Here is a new piece by Hardt & Negri, where they reject the pronouncements of “traditional political thinkers” who say the uprisings of 2011 need leaders, parties, and ideologies.*
Until there is a party and an ideology to direct the street conflicts, the reasoning goes, and thus until the churches are filled, there will be no revolution. But it’s exactly the opposite! We need to empty the churches of the Left even more, and bar their doors, and burn them down! These movements are powerful not despite their lack of leaders but because of it. They are organized horizontally as multitudes, and their insistence on democracy at all levels is more than a virtue: it is a key to their power.
I think we need to get to the point where this kind of thinking is taken for granted, rather than something we still have to make a case for. Then we can get on with the work of experimenting with horizontal organization, learning what it means to be a multitude, and discovering the power of democracy.
*e.g. Zizek, and Jodi Dean, who is much more nuanced and thoughtful.
4 thoughts on “Empty the Churches of the Left!”

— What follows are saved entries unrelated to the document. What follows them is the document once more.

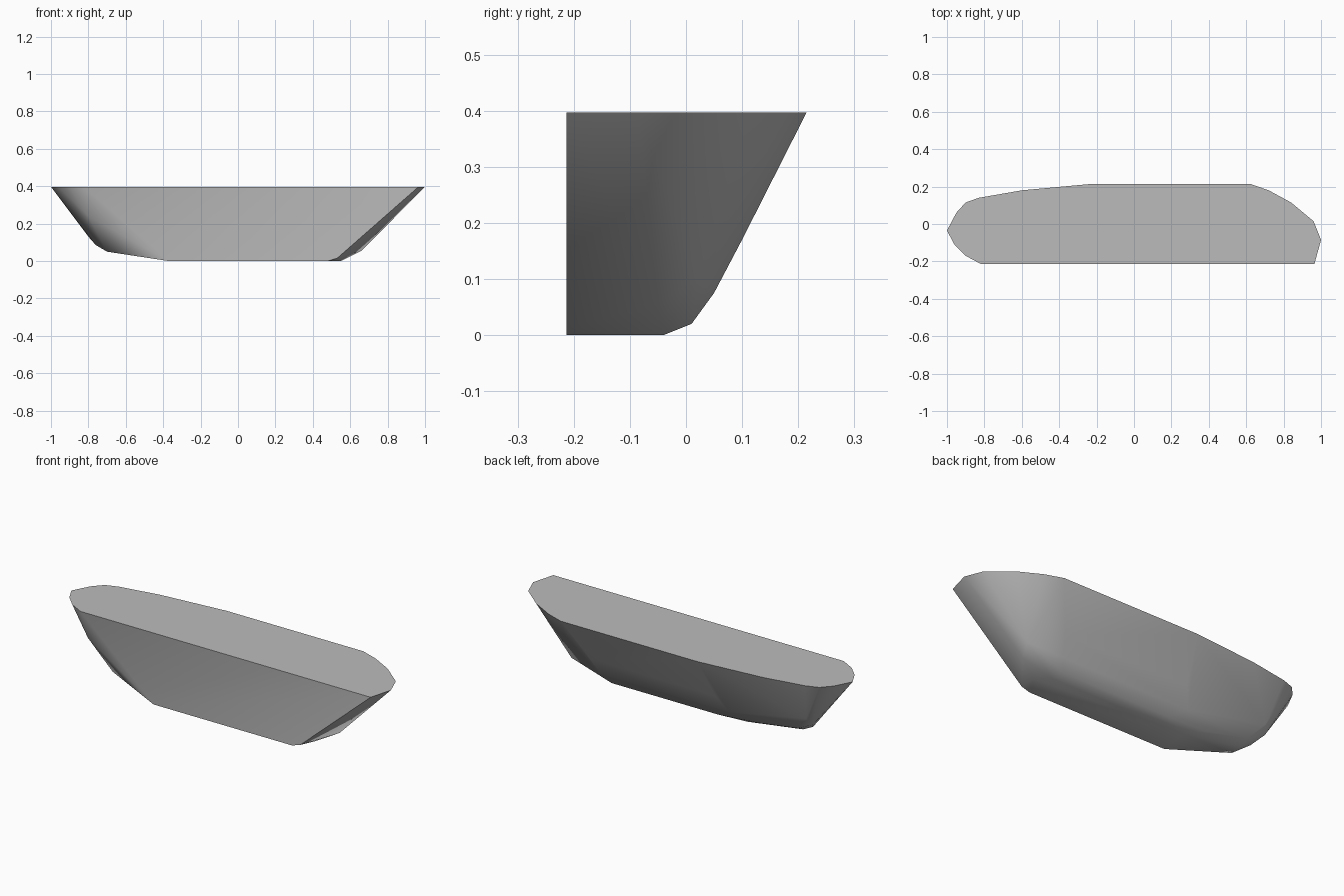
import bpy
import bmesh
import math

cube = bpy.data.objects.get("Cube")
if cube:
    bpy.data.objects.remove(cube, do_unlink=True)

TOP = 0.397
FRONT = -0.213


def make_material(name, value):
    mat = bpy.data.materials.new(name)
    mat.use_nodes = True
    colour = (value, value, value, 1)
    mat.diffuse_color = colour
    mat.node_tree.nodes["Principled BSDF"].inputs["Base Color"].default_value = colour
    return mat


def make_convex_body(name, points, material, smooth_angle):
    """Wrap the control points in a faceted convex skin."""
    bm = bmesh.new()
    verts = [bm.verts.new(p) for p in points]
    hull = bmesh.ops.convex_hull(bm, input=verts)
    loose = {g for g in hull["geom_interior"] + hull["geom_unused"]
             if isinstance(g, bmesh.types.BMVert)}
    bmesh.ops.delete(bm, geom=list(loose), context="VERTS")
    # Merge the flat deck and the flat front into single faces
    bmesh.ops.dissolve_limit(bm, angle_limit=math.radians(0.5),
                             verts=bm.verts, edges=bm.edges)
    bmesh.ops.recalc_face_normals(bm, faces=bm.faces)
    mesh = bpy.data.meshes.new(name)
    bm.to_mesh(mesh)
    bm.free()
    mesh.materials.append(material)
    obj = bpy.data.objects.new(name, mesh)
    bpy.context.collection.objects.link(obj)
    bpy.ops.object.select_all(action="DESELECT")
    obj.select_set(True)
    bpy.context.view_layer.objects.active = obj
    bpy.ops.object.shade_smooth_by_angle(angle=math.radians(smooth_angle))
    return obj


# Flat deck outline
deck = [(-0.82, FRONT), (-0.9, -0.17), (-0.96, -0.11), (-1, -0.035),
        (-0.95, 0.06), (-0.9, 0.115), (-0.83, 0.14), (-0.6, 0.18),
        (-0.22, 0.215), (0.62, 0.215), (0.72, 0.18), (0.84, 0.115),
        (0.96, 0.015), (1, -0.085), (0.965, FRONT)]

# Sloping rear side, as bands that run along the length
rear = [(0.52, 0.1, 0.17), (-0.25, 0.1, 0.17), (-0.78, 0.06, 0.17),
        (0.49, 0.05, 0.075), (-0.3, 0.05, 0.075), (-0.7, 0.02, 0.08),
        (0.45, 0.01, 0.02), (-0.2, 0.01, 0.02), (-0.45, 0, 0.035)]

# Corners of the two raked ends
ends = [(-0.8, -0.175, 0.24), (-0.8, 0.03, 0.13), (-0.76, -0.03, 0.085),
        (-0.7, -0.1, 0.05), (-0.7, -0.03, 0.055),
        (0.66, -0.05, 0.055), (0.69, 0.02, 0.1), (0.53, FRONT, 0.015)]

# Flat underside
base = [(-0.37, FRONT, 0), (0.48, FRONT, 0), (0.55, -0.1, 0),
        (0.48, -0.04, 0), (-0.35, -0.04, 0)]

grey = make_material("plain grey", 0.5)
points = [(x, y, TOP) for x, y in deck] + rear + ends + base
make_convex_body("half_hull", points, grey, 40)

Well, I hope that the thought you are expressing in your last paragraph is never the case.
Revolutions are never spontaneous, neither are they done on their own. Such an enormous task requires a lot of intelligence, effort and knowledge and a revolutionary party is what ensures that the legacy of struggle builds up from generation to generation until the society is changed. Perhaps then “horizontality” is something desirable.
Certainly revolutions are often spontaneous, unless we insist that ‘revolution’ means a workers’ party seizing the state, in which case revolution is among the last things we should seek. Of course people have to carry out revolutions, with their bodies, their intelligence, their desires, and their efforts. And of course we want struggle to accrete, we want to build a critical mass of connected entities struggling for radical change. I guess what I mean is that I hope we get to the point where we no longer think the only way to do all of this is by means of a revolutionary party. Or better still, where it has become common sense that a revolutionary party, at least as it is typically understood, is precisely the opposite of the kind of collective we hope for.
Radical advances often occur inspite of the Left, rather than as a direct result.
Personally, what I’m looking forward to is not the hegemony of horizontality but organization via non-coordination (or at least indirect coordination). In anarchist circles, for instance, there already seems to be a hegemony of a dumb version of horizontality. The result is rarely spontaneity but it’s de-intensifying opposite — endless meetings weighed down by process, and hesitancy to take action without consider the infinity of possible contingencies. Alternatively, the forms of cooperation and coordination that Hardt and Negri have so well identified as being the conditions for postmodern production are driving the rest of society. Want breaking news on the Aurora shooting? Some person live-blogging it on Reddit was the most reliable source… Yet social movements are way behind the ball — even when they’re horizontal, they still want to be constituted rather than constituent. Post-Deleuzian Tardeans have been talking about this for a while (e.g. that new UMN press book on virality), but social movement types are way behind the ball. At the most, you have ELFers talking about clandestine “copycats”. And at worst, we have people repeating Lenin when concrete moment has changed from total mobilization to cybernetics (and not even second-order cybernetics, to boot).
What does noncoordinated action have in store? Maybe the Arab Spring, or OWS. But really, it could be so much more. What that is? I either haven’t read the right stuff, or it’s so ‘now’ that my vision is fuzzy. I have a few ideas, but I’d rather hear what others have to say first.
I agree about the hegemony of horizontality–I do think such hegemony would create a soft assumptive horizontality rather than a robust one that continually has to make a case for itself. And it is not bad practice to have to reiterate the dangers of a socialist party-state politics. My comment was more out of frustration that every moment spent fighting off the Old Socialist is a moment not spent experimenting with the answers to the important questions in your last paragraph…things like (maybe) the asambleas emerging in some Madrid neighborhoods, or…